Byatt’s strengths are in storytelling and authenticity. Her characters are just weird enough to be real, and Ash and LaMotte convincing enough that I Googled them just to be sure they were, in fact, fictitious. It’s a good story and a well-written one, but it’s not perfect. Byatt favors an odd handful of words, which pop up so often in the text as to become a little exhausting. (The word ‘green’ is used so many times in the first few chapters that I was fighting the urge to reach for a pen and cross it out. Green is Maud’s spirit-color or whatever. We get it already. Ditto ‘serpentine.’ That is not a word you can use repeatedly.) She’s also prone to writing long-winded and relatively pointless journal entries as one of a crowd of secondary characters – Ash’s wife, Christabel’s cousin, etc. – which are clearly intended to impart pieces of crucial information without being overly obvious. But the result is that it’s boring and it would have been just as easy for Byatt to write, “Maud suddenly exclaimed, ‘Look at this passage here! Now we know why Christabel went back to Brittany!’” That being said, the story moves at a relatively good clip.

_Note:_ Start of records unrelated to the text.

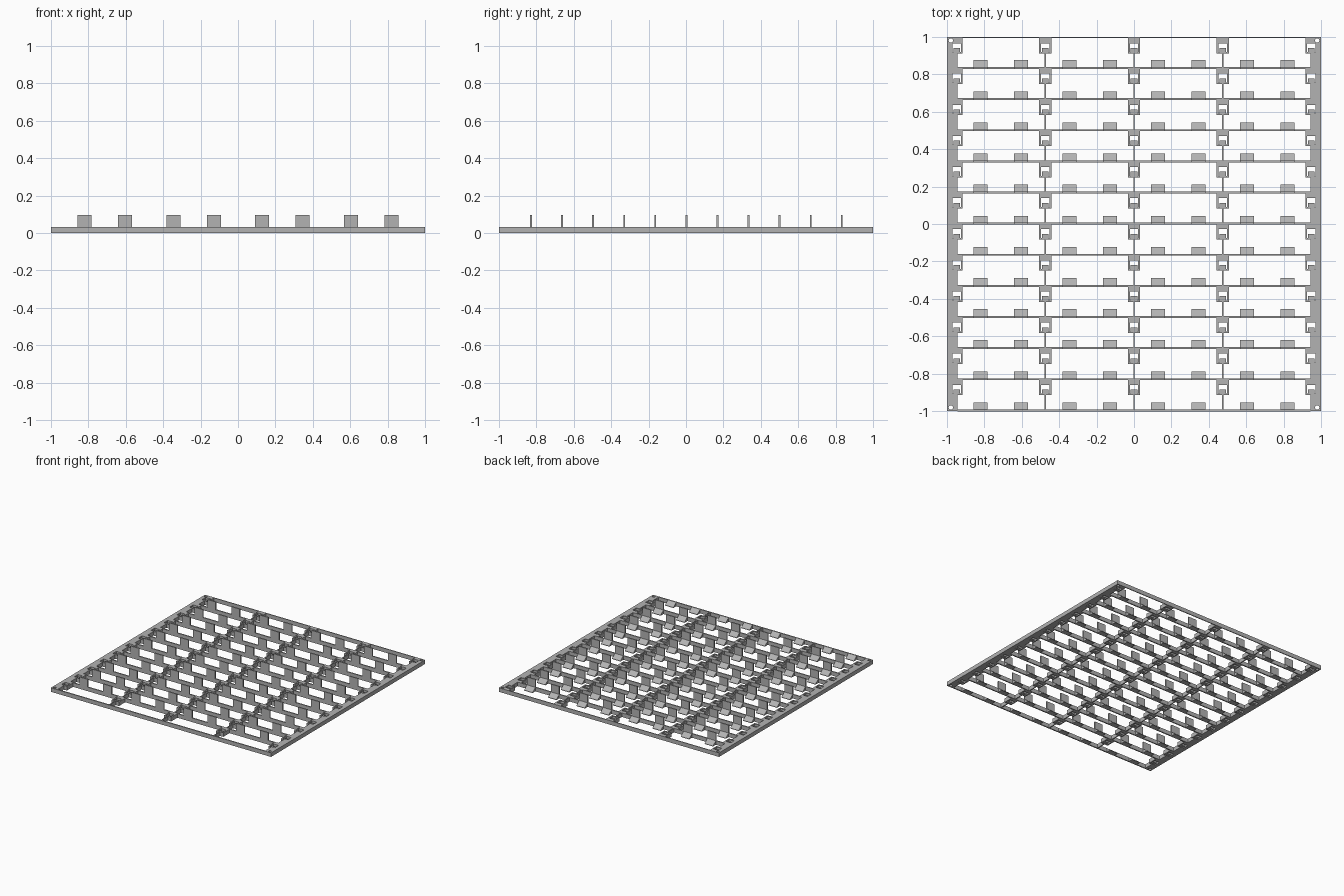
import bpy, bmesh
from mathutils import Matrix, Vector

cube = bpy.data.objects.get("Cube")
if cube:
    bpy.data.objects.remove(cube, do_unlink=True)

grey = bpy.data.materials.new("light grey plastic")
grey.use_nodes = True
tone = (0.45, 0.45, 0.45, 1)
grey.diffuse_color = tone
grey.node_tree.nodes["Principled BSDF"].inputs["Base Color"].default_value = tone

H = 0.033                      # frame height
ROWS = 12
RAIL_Y = [0.833 - 0.1662 * k for k in range(ROWS)]
PAD_TOP = [1.0] + [y + 0.005 for y in RAIL_Y[:-1]]
RIB_X = (-0.474, 0, 0.474)
CLIP_X = (-0.947,) + RIB_X + (0.947,)
TAB_X = [s * x for s in (-1, 1) for x in (0.128, 0.345, 0.603, 0.82)]


def box(bm, x0, x1, y0, y1, z0, z1):
    size = Vector((x1 - x0, y1 - y0, z1 - z0))
    mid = Vector((x0 + x1, y0 + y1, z0 + z1)) / 2
    bmesh.ops.create_cube(bm, size=1, matrix=Matrix.Translation(mid) @ Matrix.Diagonal((*size, 1)))


def wedge(bm, x, y, half, depth, height):
    ends = [[bm.verts.new((x + s * half, y + dy, z))
             for dy, z in ((0, 0), (depth, 0), (depth, 0.004), (0, height))] for s in (-1, 1)]
    a, b = ends
    bm.faces.new(a)
    bm.faces.new(b[::-1])
    for i in range(4):
        j = (i + 1) % 4
        bm.faces.new((a[i], b[i], b[j], a[j]))


def finish(name, bm):
    bmesh.ops.recalc_face_normals(bm, faces=bm.faces)
    mesh = bpy.data.meshes.new(name)
    bm.to_mesh(mesh)
    bm.free()
    mesh.materials.append(grey)
    obj = bpy.data.objects.new(name, mesh)
    bpy.context.scene.collection.objects.link(obj)
    return obj


# Side bars
bm = bmesh.new()
for s in (-1, 1):
    box(bm, *sorted((s, s * 0.942)), -1, 1, 0, H)
side_bars = finish("side_bars", bm)

# Clip pads hanging off each cross rail
bm = bmesh.new()
for top in PAD_TOP:
    for x in RIB_X:
        box(bm, x - 0.033, x + 0.033, top - 0.09, top, 0, H)
    for s in (-1, 1):
        box(bm, *sorted((s * 0.942, s * 0.915)), top - 0.09, top, 0, H)
clip_pads = finish("clip_pads", bm)

# Cut the clip windows and the corner screw holes
bm = bmesh.new()
for top in PAD_TOP:
    for x in CLIP_X:
        box(bm, x - 0.022, x + 0.022, top - 0.082, top - 0.035, -0.05, 0.1)
for sx in (-1, 1):
    for sy in (-1, 1):
        bmesh.ops.create_cone(bm, cap_ends=True, segments=16, radius1=0.012, radius2=0.012, depth=0.2,
                              matrix=Matrix.Translation((sx * 0.978, sy * 0.98, 0)))
cutter = finish("window_cutter", bm)
cutter.hide_render = True
for obj in (side_bars, clip_pads):
    mod = obj.modifiers.new("windows", "BOOLEAN")
    mod.object = cutter
    mod.solver = "EXACT"
bpy.context.view_layer.update()
deps = bpy.context.evaluated_depsgraph_get()
cut = {o: bpy.data.meshes.new_from_object(o.evaluated_get(deps)) for o in (side_bars, clip_pads)}
for obj, mesh in cut.items():
    obj.modifiers.clear()
    obj.data = mesh
bpy.data.objects.remove(cutter, do_unlink=True)

# Hooks filling the lower part of each window
bm = bmesh.new()
for top in PAD_TOP:
    for x in CLIP_X:
        box(bm, x - 0.018, x + 0.018, top - 0.083, top - 0.06, 0.004, 0.027)
finish("clip_hooks", bm)

# Cross rails
bm = bmesh.new()
for y in RAIL_Y + [0.9965]:
    half = 0.005 if y < 0.9 else 0.0035
    box(bm, -0.942, 0.942, y - half, y + half, 0, H)
finish("cross_rails", bm)

# Thin ribs between the pads and the next rail
bm = bmesh.new()
for top, y in zip(PAD_TOP, RAIL_Y):
    for x in RIB_X:
        box(bm, x - 0.004, x + 0.004, y + 0.005, top - 0.09, 0, H)
finish("ribs", bm)

# Upright tabs on every inner rail
bm = bmesh.new()
for y in RAIL_Y[:-1]:
    for x in TAB_X:
        box(bm, x - 0.038, x + 0.038, y - 0.005, y + 0.005, H, 0.097)
finish("upright_tabs", bm)

# Sloped supports behind the rails
bm = bmesh.new()
for y in RAIL_Y:
    for x in TAB_X:
        wedge(bm, x, y + 0.005, 0.038, 0.037, H)
finish("sloped_supports", bm)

Possession is an undoubtedly interesting read. The narrative at times seems to undermine the author’s own suggestion that love and sex aren’t necessarily the same, but it still makes for an interesting study of poetry, sexuality, and gender norms both in the ’80s and the Victorian era. A good read for those who like their classics with a modern twist, or those who want something heady to chew on with a cup of tea on a rainy day.
3.5 stars. Find it on Goodreads here, then support your local bookstore by buying it there. (Yes, I am shameless.)